Pikes Peak has been an historic source of city-wide monetization since its founding 150 years ago. We need to tap-the-breaks and make brave legacy decisions similar-to those made by General Palmer, the Perkins family, and our forebearers, which allow us to enjoy our quality-of-life equity including open space, clean air, and 1st source water.

I believe there are approximately 2,000 new apartment units coming to the West Side and Mesa which will erase the open space footprint forever.

• I get the profit motive. Consider this. Of 2 identical apartment buildings, one “out east” and one nestled proximate to the Garden of the Gods, all things being equal, where would you rather live? Supply and demand come into play and the apartments closer to open space will rent for more.

• The math is compelling. Consider a 400-unit apartment. Consider that it rents for $1,500 per month. Subtract $500 per month for expenses. $1,500 - $500 = $1,000. (400 apartments x $1,000 per month = $400,000 per month income). Then add another $100 per month per apartment per unit because of the location (400 x $100 = $40,000 additional income per month or $480,000 additional income per year!)

• The real value though is at the sale.

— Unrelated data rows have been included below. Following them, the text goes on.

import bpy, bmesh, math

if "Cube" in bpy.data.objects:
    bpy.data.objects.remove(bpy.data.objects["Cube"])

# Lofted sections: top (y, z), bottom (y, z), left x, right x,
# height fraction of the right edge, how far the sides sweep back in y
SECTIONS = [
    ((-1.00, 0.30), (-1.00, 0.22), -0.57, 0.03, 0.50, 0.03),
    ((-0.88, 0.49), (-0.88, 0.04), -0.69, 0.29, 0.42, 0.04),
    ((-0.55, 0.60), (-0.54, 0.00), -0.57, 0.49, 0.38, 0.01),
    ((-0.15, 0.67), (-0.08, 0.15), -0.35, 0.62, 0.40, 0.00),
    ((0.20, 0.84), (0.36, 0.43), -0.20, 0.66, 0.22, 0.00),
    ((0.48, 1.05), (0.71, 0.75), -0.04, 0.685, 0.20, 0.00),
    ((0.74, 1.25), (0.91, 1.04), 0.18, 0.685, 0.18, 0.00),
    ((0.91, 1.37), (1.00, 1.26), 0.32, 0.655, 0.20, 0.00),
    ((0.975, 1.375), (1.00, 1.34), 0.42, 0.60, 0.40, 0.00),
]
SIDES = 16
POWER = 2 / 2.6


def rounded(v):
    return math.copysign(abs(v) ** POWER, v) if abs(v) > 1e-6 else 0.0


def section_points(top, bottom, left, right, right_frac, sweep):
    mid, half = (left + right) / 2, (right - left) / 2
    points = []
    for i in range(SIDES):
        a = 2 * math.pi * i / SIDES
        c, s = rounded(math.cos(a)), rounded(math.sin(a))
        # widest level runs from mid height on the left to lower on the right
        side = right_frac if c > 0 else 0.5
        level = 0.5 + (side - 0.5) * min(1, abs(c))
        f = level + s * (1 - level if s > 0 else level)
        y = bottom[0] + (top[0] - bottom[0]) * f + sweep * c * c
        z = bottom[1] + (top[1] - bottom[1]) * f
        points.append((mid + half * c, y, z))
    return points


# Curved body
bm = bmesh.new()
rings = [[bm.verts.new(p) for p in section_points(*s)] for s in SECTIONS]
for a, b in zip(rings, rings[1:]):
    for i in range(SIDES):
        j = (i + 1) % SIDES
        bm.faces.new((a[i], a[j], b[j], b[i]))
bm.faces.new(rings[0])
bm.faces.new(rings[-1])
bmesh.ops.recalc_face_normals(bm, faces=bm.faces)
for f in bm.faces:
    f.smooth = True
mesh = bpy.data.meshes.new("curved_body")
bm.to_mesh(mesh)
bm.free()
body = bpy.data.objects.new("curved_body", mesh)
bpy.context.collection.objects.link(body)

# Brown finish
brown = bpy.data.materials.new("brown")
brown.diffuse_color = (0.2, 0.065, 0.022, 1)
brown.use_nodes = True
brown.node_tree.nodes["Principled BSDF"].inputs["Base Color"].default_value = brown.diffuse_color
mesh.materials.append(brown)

That additional income is worth (4% cap rate) = $12,000,000.

• Remember: 2 identical apartments but different locations — one on the “East Side” and the other proximate to the Garden of the Gods (West Side).

• Now multiply the 400 units x 5 = 2,000 and multiply the $12,000,000 additional profit from the location x 5 = $60,000,000.

• The reason so many units are planned for the West Side is the West Side’s desirability provides a substantial increase in profit for the same cost.

• Profit is good for the developers but bad for the citizens, who will pay with added infrastructure costs and a diminution in the quality of life.

Bad planning and zoning from the past should not prevent us from revisiting those zoning rules and should not prevent us from developing a

new, modern strategic plan.

Question: If we need housing stock, would we be better served by planning and constructing that housing stock near employers and not in the midst of the natural environments that are our quality of life?

Consider, for each new apartment unit constructed, there will likely be 2.5 cars per door.

• That assumption is based on the monthly cost of each apartment and that it will likely take 2.5 drivers per apartment to cover the monthly cost.

• 2,000 x 2.5 = 5,000 new cars going to work and returning from work, DAILY.

The exit points from the West Side are Garden of the Gods (under I-25); Fillmore and I-25, and the future Centennial at Fontanero; and Uintah and I-25.

All exit points presume crossing I-25. Would it be a better strategic plan to construct housing on the east side of I-25 to prevent the congestion and excessive wear and tear on the infrastructure?

We need City Council to slow the development process and thoughtfully consider the impact of each new development together.

Tim Leigh

Former District 1 City Councilor